▶ _Task description_
Retype, exactly as they appear below, the lines between the line holding "pairs = list(zip(loops, loops[1:]))" and the line holding "bpy.ops.object.shade_smooth_by_angle(angle=radians(40))", both ends included.

▶ _The data_

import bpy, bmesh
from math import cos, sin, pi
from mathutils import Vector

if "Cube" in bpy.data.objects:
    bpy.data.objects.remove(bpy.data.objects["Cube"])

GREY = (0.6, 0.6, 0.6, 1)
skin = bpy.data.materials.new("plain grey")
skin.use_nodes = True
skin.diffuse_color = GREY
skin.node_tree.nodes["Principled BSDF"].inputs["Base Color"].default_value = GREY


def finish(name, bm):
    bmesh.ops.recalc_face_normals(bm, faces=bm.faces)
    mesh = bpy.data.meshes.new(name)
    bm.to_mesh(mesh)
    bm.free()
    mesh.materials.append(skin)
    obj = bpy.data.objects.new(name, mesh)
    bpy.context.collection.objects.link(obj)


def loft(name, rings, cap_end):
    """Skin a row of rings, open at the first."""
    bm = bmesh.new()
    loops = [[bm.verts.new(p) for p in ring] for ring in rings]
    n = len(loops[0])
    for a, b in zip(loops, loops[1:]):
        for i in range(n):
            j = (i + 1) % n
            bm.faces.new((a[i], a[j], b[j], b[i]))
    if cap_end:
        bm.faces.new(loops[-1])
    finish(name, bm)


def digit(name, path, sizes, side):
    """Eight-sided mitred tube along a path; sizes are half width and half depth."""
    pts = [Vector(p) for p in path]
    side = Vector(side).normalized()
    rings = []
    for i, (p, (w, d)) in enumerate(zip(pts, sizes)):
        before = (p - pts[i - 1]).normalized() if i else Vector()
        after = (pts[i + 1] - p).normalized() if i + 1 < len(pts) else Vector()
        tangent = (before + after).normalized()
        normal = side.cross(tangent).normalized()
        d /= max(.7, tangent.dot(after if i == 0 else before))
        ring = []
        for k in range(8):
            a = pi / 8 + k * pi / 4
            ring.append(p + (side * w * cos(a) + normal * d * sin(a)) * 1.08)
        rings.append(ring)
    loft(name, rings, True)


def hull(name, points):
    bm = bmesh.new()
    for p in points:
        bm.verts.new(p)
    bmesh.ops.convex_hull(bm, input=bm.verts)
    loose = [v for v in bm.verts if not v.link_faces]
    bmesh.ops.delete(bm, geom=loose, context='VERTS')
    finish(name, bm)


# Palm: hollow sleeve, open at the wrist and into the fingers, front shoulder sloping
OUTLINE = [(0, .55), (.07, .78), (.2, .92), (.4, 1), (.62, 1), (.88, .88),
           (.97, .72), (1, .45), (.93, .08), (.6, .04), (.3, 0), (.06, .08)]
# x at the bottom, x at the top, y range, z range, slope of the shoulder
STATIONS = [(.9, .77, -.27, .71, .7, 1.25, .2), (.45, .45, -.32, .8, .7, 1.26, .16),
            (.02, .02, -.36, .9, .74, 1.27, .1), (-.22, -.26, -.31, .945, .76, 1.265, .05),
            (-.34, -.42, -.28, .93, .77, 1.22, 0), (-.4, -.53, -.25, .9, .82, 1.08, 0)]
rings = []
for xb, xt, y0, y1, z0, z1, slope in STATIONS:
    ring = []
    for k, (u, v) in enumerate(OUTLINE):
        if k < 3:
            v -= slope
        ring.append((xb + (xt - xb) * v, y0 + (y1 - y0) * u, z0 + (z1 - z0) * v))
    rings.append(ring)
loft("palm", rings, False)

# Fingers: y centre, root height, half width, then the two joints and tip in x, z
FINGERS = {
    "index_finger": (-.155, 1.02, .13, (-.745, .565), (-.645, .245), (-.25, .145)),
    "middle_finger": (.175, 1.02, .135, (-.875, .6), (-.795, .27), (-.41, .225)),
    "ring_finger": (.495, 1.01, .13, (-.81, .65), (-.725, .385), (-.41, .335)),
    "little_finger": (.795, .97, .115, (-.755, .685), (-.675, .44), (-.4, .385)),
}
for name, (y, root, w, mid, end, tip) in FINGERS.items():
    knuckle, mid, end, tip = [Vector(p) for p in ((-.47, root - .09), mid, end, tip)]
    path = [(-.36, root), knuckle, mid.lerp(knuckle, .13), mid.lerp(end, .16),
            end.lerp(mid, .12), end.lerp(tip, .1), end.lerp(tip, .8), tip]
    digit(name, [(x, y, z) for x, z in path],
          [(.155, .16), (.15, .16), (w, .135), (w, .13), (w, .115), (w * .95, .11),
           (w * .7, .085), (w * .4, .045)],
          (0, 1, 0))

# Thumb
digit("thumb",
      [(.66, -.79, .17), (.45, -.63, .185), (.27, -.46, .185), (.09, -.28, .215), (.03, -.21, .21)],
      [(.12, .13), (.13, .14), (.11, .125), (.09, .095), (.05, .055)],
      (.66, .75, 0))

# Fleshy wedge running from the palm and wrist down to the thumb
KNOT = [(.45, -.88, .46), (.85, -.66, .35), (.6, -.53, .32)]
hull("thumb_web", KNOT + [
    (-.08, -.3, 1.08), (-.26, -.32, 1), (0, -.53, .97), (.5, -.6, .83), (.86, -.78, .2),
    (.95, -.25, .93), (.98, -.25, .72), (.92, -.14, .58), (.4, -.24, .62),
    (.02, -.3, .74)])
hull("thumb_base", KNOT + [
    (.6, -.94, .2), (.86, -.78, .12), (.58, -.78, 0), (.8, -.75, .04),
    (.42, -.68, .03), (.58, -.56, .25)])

* * *

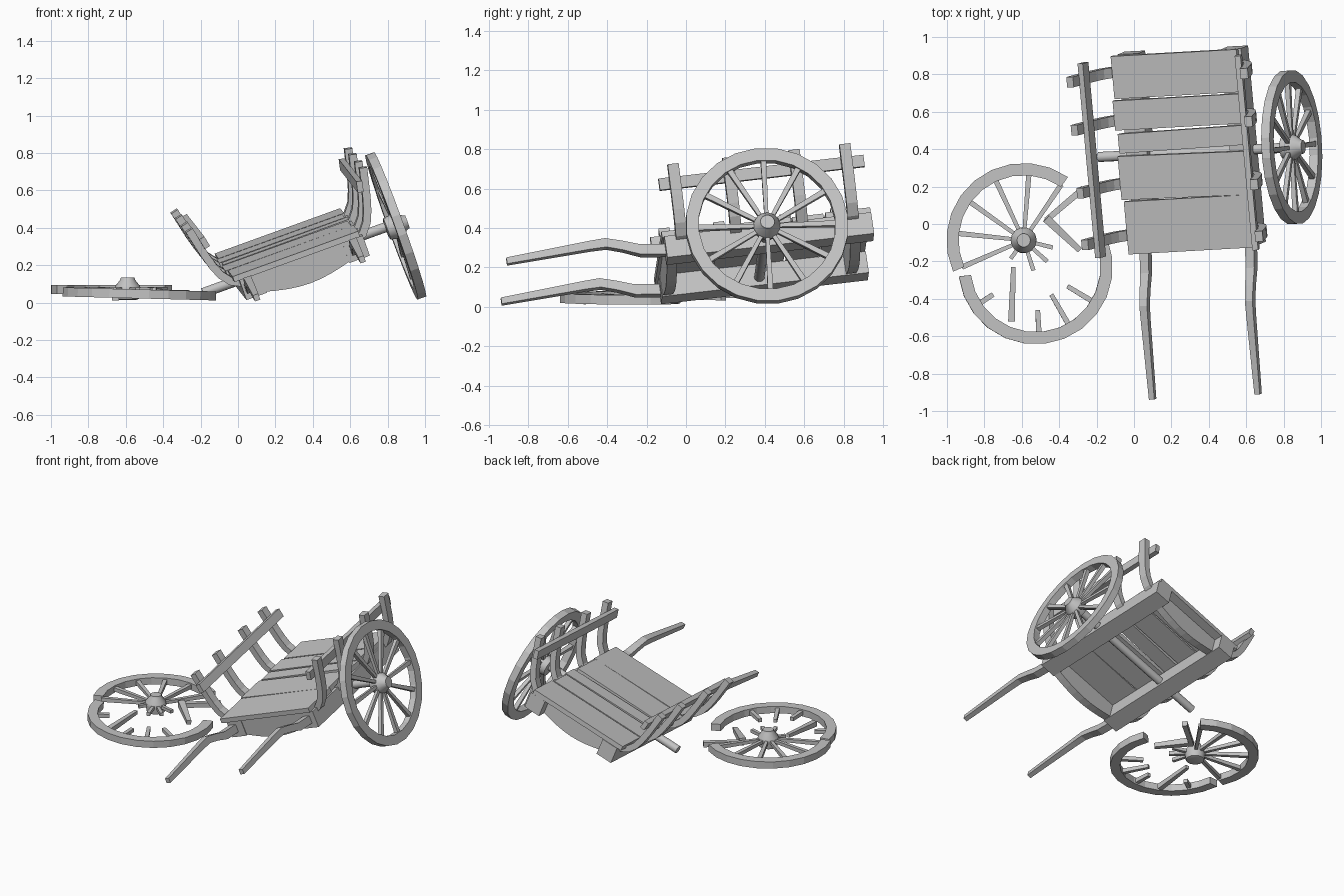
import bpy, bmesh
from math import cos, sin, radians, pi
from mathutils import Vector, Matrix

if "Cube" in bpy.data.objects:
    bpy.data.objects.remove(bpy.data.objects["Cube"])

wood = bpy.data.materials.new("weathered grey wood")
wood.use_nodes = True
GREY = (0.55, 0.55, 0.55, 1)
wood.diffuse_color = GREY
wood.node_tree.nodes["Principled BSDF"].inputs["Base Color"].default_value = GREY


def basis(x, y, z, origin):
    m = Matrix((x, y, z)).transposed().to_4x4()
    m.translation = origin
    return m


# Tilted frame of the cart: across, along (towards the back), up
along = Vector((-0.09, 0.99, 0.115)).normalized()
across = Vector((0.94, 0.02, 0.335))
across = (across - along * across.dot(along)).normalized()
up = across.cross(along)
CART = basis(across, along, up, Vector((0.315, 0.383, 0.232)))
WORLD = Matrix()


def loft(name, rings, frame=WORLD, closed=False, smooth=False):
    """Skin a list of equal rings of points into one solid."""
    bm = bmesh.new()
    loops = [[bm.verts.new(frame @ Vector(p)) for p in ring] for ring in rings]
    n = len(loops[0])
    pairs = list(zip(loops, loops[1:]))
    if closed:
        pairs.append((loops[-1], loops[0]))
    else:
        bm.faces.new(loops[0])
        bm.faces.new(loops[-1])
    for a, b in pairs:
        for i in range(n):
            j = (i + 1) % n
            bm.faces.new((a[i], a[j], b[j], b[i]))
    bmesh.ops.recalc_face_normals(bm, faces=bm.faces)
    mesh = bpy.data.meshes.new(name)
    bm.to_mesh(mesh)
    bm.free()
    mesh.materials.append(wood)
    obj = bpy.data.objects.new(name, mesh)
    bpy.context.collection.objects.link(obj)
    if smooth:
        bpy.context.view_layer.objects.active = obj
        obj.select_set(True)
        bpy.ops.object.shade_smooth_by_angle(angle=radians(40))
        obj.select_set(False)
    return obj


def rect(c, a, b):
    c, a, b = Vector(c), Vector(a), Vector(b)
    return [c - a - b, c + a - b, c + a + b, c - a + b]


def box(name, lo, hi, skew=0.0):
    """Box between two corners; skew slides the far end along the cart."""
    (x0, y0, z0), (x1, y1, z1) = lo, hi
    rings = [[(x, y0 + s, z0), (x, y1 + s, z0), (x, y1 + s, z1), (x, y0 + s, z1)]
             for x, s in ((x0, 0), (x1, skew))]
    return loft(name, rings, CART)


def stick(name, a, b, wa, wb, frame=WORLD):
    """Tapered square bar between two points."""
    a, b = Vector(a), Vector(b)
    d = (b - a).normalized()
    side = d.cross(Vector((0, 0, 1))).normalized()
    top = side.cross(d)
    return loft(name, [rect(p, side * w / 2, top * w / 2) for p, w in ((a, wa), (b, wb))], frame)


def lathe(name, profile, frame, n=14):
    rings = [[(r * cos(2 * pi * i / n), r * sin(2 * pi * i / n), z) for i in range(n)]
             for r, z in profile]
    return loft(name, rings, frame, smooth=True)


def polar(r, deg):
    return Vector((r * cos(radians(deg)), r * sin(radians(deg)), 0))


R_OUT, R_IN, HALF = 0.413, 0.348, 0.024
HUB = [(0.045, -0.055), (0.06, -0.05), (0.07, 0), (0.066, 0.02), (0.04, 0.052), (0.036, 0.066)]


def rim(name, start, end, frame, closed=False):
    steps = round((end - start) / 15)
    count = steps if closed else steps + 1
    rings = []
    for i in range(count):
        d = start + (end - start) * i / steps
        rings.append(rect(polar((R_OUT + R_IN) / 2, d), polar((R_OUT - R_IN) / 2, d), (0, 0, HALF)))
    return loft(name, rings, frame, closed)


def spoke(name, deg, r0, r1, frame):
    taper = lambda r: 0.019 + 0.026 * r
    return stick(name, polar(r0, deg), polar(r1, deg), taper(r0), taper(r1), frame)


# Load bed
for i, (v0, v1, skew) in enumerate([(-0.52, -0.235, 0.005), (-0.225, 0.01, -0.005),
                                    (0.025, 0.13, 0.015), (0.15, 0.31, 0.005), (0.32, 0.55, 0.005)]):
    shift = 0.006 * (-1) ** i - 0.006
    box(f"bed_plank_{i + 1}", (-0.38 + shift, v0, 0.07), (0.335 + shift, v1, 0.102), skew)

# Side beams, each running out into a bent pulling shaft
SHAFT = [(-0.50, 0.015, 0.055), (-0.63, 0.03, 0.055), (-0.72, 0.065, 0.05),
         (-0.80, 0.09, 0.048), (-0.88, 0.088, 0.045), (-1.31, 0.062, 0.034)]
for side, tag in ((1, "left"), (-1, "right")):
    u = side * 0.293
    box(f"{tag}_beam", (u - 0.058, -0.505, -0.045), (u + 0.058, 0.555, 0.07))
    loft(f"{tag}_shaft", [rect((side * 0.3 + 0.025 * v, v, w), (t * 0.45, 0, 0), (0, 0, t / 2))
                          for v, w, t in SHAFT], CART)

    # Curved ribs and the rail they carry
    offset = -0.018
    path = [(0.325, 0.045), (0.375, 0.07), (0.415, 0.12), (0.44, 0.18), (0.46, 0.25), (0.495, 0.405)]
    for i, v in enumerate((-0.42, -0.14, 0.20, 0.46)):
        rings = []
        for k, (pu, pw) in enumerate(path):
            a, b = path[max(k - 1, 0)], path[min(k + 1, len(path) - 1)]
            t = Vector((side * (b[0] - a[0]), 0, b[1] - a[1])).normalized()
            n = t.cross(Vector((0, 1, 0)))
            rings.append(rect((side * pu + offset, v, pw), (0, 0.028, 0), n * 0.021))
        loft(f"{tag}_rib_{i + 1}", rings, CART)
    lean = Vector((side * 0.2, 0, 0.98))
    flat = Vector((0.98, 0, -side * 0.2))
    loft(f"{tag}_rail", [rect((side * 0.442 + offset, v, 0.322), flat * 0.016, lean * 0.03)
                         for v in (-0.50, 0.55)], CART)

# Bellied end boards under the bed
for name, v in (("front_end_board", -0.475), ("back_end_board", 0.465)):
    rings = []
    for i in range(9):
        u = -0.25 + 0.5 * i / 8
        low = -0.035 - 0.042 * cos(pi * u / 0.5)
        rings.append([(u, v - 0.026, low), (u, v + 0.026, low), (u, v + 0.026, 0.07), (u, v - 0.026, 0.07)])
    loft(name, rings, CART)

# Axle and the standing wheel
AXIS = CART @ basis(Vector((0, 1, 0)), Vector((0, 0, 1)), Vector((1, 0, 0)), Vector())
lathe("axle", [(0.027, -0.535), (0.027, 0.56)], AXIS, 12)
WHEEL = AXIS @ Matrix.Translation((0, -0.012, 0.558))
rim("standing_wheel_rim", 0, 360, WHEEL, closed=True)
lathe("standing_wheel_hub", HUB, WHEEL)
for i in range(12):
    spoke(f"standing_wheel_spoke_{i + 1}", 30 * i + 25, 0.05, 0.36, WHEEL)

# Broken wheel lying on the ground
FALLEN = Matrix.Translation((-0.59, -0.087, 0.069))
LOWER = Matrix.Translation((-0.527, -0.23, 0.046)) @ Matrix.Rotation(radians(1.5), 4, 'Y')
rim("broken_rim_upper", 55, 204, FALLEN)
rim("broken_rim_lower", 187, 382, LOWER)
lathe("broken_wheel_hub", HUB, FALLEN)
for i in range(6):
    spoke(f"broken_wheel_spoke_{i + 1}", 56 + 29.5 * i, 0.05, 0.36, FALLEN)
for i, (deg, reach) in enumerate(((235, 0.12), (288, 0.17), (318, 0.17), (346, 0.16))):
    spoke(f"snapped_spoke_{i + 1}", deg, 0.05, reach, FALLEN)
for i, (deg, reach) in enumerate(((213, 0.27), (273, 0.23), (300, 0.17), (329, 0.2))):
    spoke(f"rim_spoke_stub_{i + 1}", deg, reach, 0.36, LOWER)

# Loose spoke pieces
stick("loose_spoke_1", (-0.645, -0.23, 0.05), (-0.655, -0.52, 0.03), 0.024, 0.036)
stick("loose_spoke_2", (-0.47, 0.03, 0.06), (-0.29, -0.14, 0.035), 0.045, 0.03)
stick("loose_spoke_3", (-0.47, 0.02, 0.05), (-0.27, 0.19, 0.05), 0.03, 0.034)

▶ _Response to the exercise_
    pairs = list(zip(loops, loops[1:]))
    if closed:
        pairs.append((loops[-1], loops[0]))
    else:
        bm.faces.new(loops[0])
        bm.faces.new(loops[-1])
    for a, b in pairs:
        for i in range(n):
            j = (i + 1) % n
            bm.faces.new((a[i], a[j], b[j], b[i]))
    bmesh.ops.recalc_face_normals(bm, faces=bm.faces)
    mesh = bpy.data.meshes.new(name)
    bm.to_mesh(mesh)
    bm.free()
    mesh.materials.append(wood)
    obj = bpy.data.objects.new(name, mesh)
    bpy.context.collection.objects.link(obj)
    if smooth:
        bpy.context.view_layer.objects.active = obj
        obj.select_set(True)
        bpy.ops.object.shade_smooth_by_angle(angle=radians(40))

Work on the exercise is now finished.